Did you know?
- Victoria Cave got its name because the inner chamber was discovered in 1837, the year of Queen Victoria's coronation.
- Bones found in the cave include some from mammoths.
- The cave is managed by the National Park Authority.
- The roof of the cave has become increasingly unstable over the years and roof falls are possible.
- It has been an archaeologist's dream find!
The limestone Victoria Cave is located east of Langcliffe in Ribblesdale and was discovered by chance in 1837.
Since then it has been completely excavated and has yielded a fantastic record of climate change in the Dales over thousands of years.
It contained a large number of bones, of which the earliest were 130,000 years old and included those of hippos, narrow-nosed rhino, elephants and spotted hyenas. They date to a period when the climate was much warmer than today.
Following the last Ice Age, the cave was used by hibernating brown bear. In amongst the bones of reindeer was an 11,000 year old antler harpoon point, the first evidence for people in the Yorkshire Dales.
For archaeologists, the Roman layers were even more interesting, giving up a collection of unusual bronze and bone artefacts, including brooches, coins and pottery, some imported from as far away as France and Africa.
Archaeologists have speculated for years as to what exactly was going on in the cave and it now seems likely that the inside was used as a shrine and there was a workshop area outside.

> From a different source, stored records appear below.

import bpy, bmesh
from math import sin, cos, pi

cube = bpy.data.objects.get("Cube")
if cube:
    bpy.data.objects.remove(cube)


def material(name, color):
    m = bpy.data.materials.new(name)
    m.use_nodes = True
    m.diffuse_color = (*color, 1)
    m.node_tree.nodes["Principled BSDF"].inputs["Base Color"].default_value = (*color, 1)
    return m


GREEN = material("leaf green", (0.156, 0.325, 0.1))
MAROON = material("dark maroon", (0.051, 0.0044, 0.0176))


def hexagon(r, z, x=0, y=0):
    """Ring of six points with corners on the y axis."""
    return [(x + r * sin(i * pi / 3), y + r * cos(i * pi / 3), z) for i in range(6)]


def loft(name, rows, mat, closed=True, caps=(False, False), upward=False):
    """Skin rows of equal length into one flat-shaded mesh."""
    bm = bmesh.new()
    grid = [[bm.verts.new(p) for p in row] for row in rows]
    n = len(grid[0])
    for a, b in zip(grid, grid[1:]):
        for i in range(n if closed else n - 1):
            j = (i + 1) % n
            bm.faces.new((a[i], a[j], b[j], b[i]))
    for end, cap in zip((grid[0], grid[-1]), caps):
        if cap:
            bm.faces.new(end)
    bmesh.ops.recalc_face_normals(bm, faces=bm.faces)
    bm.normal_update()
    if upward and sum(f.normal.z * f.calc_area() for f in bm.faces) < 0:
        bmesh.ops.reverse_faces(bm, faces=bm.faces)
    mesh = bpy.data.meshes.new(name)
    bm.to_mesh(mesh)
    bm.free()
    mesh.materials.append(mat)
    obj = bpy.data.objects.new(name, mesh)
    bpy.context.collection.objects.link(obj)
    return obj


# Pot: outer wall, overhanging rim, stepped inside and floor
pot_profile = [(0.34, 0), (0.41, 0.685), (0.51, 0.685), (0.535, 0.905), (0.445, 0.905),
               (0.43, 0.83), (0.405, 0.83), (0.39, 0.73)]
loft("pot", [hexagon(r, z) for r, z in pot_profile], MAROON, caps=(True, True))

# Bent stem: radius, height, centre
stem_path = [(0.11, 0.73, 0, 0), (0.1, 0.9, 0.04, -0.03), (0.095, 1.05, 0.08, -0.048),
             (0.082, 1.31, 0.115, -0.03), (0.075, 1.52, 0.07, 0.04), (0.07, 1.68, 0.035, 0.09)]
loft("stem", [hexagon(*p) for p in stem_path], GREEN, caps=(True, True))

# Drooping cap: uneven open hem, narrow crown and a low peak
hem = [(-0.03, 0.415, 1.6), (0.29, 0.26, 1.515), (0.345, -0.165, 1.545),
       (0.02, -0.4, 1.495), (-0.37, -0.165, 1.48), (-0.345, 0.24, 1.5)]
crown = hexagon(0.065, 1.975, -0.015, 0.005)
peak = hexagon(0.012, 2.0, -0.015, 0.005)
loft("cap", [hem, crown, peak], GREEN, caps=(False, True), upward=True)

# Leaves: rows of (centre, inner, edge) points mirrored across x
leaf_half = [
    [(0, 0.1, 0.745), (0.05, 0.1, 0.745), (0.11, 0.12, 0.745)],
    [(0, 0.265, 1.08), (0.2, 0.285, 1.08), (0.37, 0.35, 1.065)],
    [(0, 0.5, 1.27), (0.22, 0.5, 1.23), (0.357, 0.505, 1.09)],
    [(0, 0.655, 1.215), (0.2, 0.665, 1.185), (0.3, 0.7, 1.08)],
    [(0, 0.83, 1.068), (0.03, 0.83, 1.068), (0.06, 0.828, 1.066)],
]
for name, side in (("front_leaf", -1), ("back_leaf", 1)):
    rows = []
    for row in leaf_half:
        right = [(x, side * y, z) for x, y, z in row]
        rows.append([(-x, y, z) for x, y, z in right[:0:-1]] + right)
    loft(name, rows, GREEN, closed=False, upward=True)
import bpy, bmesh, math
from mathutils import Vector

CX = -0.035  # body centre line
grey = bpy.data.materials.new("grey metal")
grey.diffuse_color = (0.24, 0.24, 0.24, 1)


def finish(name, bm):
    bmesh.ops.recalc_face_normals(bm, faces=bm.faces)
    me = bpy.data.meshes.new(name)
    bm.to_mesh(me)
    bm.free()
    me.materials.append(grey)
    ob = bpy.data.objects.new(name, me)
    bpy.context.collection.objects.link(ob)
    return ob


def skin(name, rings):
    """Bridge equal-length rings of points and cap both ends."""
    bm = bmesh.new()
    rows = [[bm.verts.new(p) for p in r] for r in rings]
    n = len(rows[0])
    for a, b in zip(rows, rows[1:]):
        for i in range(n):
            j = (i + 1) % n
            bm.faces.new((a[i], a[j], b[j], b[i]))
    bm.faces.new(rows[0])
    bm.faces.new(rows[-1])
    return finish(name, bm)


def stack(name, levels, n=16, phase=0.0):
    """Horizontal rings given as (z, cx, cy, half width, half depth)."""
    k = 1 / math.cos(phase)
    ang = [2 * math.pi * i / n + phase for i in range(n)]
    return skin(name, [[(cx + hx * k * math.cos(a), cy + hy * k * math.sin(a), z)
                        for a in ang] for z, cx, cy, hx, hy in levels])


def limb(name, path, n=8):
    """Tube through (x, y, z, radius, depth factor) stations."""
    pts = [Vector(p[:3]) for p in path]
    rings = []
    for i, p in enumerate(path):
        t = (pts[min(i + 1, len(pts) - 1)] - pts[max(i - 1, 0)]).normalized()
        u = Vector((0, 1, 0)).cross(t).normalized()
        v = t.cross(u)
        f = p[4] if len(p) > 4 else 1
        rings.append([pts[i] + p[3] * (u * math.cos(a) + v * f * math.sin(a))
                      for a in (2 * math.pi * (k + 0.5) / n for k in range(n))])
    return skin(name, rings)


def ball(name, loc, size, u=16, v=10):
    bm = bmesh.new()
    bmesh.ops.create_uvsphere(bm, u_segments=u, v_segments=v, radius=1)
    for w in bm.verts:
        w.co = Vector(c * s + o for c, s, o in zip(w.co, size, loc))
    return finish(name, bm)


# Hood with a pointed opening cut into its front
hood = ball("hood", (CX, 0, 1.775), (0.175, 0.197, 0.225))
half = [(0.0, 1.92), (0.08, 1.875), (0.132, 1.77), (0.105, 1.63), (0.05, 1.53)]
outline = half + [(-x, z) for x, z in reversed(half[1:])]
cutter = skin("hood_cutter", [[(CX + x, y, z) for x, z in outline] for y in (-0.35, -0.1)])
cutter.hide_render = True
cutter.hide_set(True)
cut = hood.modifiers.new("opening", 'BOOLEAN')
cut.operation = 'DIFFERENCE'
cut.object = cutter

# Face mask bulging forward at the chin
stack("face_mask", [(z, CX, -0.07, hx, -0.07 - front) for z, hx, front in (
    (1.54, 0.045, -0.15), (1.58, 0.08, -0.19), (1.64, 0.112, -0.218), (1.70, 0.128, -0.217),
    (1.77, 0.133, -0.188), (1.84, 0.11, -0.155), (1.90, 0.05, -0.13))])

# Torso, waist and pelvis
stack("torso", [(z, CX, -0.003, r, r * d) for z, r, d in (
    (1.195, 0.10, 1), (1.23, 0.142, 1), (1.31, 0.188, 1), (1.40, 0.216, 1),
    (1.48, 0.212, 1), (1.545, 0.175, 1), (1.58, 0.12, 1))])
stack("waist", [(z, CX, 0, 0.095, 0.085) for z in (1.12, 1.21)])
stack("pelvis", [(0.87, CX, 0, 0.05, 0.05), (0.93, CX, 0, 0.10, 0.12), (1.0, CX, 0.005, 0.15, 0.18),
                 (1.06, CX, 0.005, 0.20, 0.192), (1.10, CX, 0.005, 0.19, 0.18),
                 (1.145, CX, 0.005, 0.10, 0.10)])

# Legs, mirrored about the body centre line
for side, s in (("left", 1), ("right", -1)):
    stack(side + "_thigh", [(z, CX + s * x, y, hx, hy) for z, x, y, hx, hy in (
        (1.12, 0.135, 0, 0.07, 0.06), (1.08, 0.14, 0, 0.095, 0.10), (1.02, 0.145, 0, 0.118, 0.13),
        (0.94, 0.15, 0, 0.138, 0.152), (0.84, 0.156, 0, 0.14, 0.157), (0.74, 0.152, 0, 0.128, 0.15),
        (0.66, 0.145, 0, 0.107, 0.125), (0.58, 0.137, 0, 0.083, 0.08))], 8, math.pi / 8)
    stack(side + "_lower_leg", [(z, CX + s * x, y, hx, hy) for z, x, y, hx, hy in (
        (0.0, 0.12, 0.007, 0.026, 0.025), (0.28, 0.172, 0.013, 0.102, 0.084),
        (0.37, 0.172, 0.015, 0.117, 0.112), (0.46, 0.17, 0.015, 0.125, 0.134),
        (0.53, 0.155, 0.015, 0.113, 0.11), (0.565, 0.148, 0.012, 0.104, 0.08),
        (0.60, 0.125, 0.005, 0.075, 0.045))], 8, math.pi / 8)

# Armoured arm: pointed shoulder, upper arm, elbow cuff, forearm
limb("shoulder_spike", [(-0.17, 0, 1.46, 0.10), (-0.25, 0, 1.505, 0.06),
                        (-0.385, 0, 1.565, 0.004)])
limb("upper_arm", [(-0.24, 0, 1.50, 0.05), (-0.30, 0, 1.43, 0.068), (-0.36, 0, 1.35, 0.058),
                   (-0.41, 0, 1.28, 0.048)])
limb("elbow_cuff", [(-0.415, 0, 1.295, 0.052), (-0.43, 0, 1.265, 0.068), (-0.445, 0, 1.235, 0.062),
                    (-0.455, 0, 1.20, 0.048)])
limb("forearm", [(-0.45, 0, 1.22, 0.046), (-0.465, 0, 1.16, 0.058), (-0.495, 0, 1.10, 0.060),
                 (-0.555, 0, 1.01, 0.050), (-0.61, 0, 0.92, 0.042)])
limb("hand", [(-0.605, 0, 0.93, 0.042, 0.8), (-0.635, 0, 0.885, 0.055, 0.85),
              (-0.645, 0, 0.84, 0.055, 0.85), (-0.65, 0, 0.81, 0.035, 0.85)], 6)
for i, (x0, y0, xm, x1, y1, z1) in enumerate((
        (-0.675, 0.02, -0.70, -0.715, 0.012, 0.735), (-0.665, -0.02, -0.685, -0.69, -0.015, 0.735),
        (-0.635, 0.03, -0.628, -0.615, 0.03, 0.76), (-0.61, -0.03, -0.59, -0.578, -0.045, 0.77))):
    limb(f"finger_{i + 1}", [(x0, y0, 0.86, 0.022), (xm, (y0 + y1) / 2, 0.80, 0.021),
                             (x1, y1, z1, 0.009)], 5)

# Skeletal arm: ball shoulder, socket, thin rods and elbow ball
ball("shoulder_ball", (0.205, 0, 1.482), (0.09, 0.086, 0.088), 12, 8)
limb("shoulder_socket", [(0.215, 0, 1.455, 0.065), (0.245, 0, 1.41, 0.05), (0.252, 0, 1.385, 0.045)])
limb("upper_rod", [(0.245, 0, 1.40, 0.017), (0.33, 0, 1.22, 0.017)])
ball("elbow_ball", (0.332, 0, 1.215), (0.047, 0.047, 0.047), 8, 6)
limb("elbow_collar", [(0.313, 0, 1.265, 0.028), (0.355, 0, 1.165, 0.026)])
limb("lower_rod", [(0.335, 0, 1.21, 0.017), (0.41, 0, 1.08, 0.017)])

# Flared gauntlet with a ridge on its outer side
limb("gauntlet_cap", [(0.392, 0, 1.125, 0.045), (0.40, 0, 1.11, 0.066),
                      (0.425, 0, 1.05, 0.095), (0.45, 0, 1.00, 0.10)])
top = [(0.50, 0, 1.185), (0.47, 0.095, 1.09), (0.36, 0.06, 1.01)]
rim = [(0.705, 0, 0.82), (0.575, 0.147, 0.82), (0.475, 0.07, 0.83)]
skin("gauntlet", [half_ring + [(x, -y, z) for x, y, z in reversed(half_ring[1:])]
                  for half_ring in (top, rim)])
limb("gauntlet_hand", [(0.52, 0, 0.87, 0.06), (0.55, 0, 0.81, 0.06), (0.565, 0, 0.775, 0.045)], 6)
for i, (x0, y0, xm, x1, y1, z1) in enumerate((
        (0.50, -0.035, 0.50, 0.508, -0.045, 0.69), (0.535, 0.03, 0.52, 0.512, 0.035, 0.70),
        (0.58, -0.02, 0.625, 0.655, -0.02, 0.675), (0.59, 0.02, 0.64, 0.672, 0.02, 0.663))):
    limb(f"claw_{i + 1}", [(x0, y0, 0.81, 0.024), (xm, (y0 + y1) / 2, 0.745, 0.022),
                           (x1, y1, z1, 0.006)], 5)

Some items from the cave are held at the Craven Museum and Gallery in Skipton.